**Instructions for the task**
Repeat each entry exactly; omit all pictures.

Start of Records

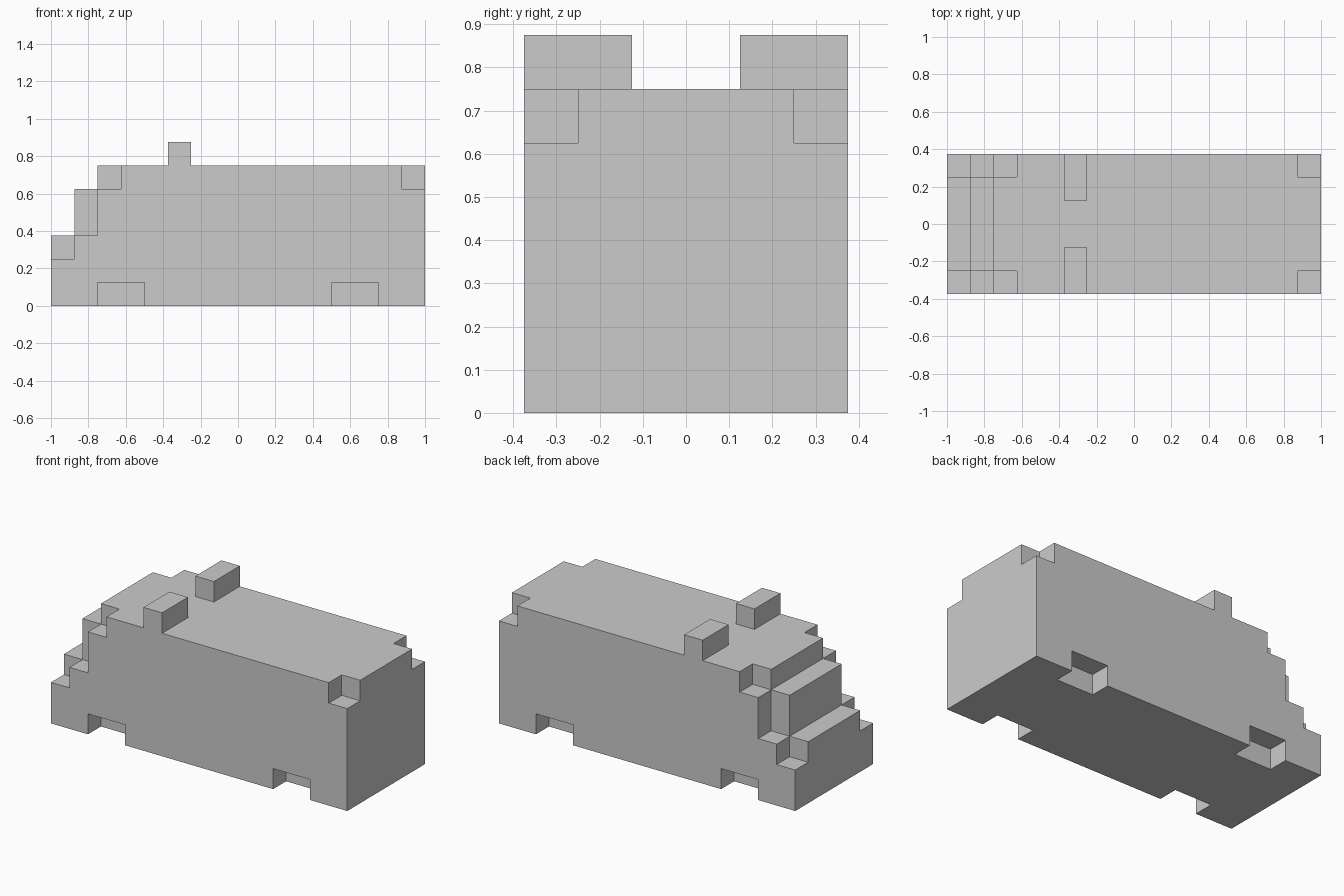
import bpy, bmesh

if "Cube" in bpy.data.objects:
    bpy.data.objects.remove(bpy.data.objects["Cube"])

U = 0.125  # one block


def prism(name, profile, y0, y1):
    """Extrude an (x, z) outline, given in blocks, from y0 to y1."""
    bm = bmesh.new()
    face = bm.faces.new([bm.verts.new((x * U, y0 * U, z * U)) for x, z in profile])
    ext = bmesh.ops.extrude_face_region(bm, geom=[face])
    moved = [v for v in ext["geom"] if isinstance(v, bmesh.types.BMVert)]
    bmesh.ops.translate(bm, verts=moved, vec=(0, (y1 - y0) * U, 0))
    bmesh.ops.recalc_face_normals(bm, faces=bm.faces)
    mesh = bpy.data.meshes.new(name)
    bm.to_mesh(mesh)
    bm.free()
    obj = bpy.data.objects.new(name, mesh)
    bpy.context.collection.objects.link(obj)
    return obj


# Full-width body: stepped nose, lowered rear corner, wheel notches along the bottom
side_outline = [
    (-8, 0), (-6, 0), (-6, 1), (-4, 1), (-4, 0),
    (4, 0), (4, 1), (6, 1), (6, 0), (8, 0),
    (8, 5), (7, 5), (7, 6), (-5, 6), (-5, 5),
    (-6, 5), (-6, 3), (-7, 3), (-7, 2), (-8, 2),
]
body = prism("van_body", side_outline, -3, 3)

# Inner core: fills the notches and pushes each nose step one block forward
core_outline = [
    (-8, 0), (8, 0), (8, 6), (-6, 6), (-6, 5), (-7, 5), (-7, 3), (-8, 3),
]
core = prism("body_core", core_outline, -2, 2)
core.hide_render = True

# Merge the core into the body so no inner walls remain
union = body.modifiers.new("add_core", "BOOLEAN")
union.operation = "UNION"
union.solver = "EXACT"
union.object = core
bpy.context.view_layer.objects.active = body
bpy.ops.object.modifier_apply(modifier=union.name)
bpy.data.objects.remove(core)

# Pair of roof lights, mirrored across the centre line
lights = prism("roof_lights", [(-3, 6), (-2, 6), (-2, 7), (-3, 7)], 1, 3)
mirror = lights.modifiers.new("mirror", "MIRROR")
mirror.use_axis = (False, True, False)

End of Records

**Exercise solution**
import bpy, bmesh

if "Cube" in bpy.data.objects:
    bpy.data.objects.remove(bpy.data.objects["Cube"])

U = 0.125  # one block


def prism(name, profile, y0, y1):
    """Extrude an (x, z) outline, given in blocks, from y0 to y1."""
    bm = bmesh.new()
    face = bm.faces.new([bm.verts.new((x * U, y0 * U, z * U)) for x, z in profile])
    ext = bmesh.ops.extrude_face_region(bm, geom=[face])
    moved = [v for v in ext["geom"] if isinstance(v, bmesh.types.BMVert)]
    bmesh.ops.translate(bm, verts=moved, vec=(0, (y1 - y0) * U, 0))
    bmesh.ops.recalc_face_normals(bm, faces=bm.faces)
    mesh = bpy.data.meshes.new(name)
    bm.to_mesh(mesh)
    bm.free()
    obj = bpy.data.objects.new(name, mesh)
    bpy.context.collection.objects.link(obj)
    return obj


# Full-width body: stepped nose, lowered rear corner, wheel notches along the bottom
side_outline = [
    (-8, 0), (-6, 0), (-6, 1), (-4, 1), (-4, 0),
    (4, 0), (4, 1), (6, 1), (6, 0), (8, 0),
    (8, 5), (7, 5), (7, 6), (-5, 6), (-5, 5),
    (-6, 5), (-6, 3), (-7, 3), (-7, 2), (-8, 2),
]
body = prism("van_body", side_outline, -3, 3)

# Inner core: fills the notches and pushes each nose step one block forward
core_outline = [
    (-8, 0), (8, 0), (8, 6), (-6, 6), (-6, 5), (-7, 5), (-7, 3), (-8, 3),
]
core = prism("body_core", core_outline, -2, 2)
core.hide_render = True

# Merge the core into the body so no inner walls remain
union = body.modifiers.new("add_core", "BOOLEAN")
union.operation = "UNION"
union.solver = "EXACT"
union.object = core
bpy.context.view_layer.objects.active = body
bpy.ops.object.modifier_apply(modifier=union.name)
bpy.data.objects.remove(core)

# Pair of roof lights, mirrored across the centre line
lights = prism("roof_lights", [(-3, 6), (-2, 6), (-2, 7), (-3, 7)], 1, 3)
mirror = lights.modifiers.new("mirror", "MIRROR")
mirror.use_axis = (False, True, False)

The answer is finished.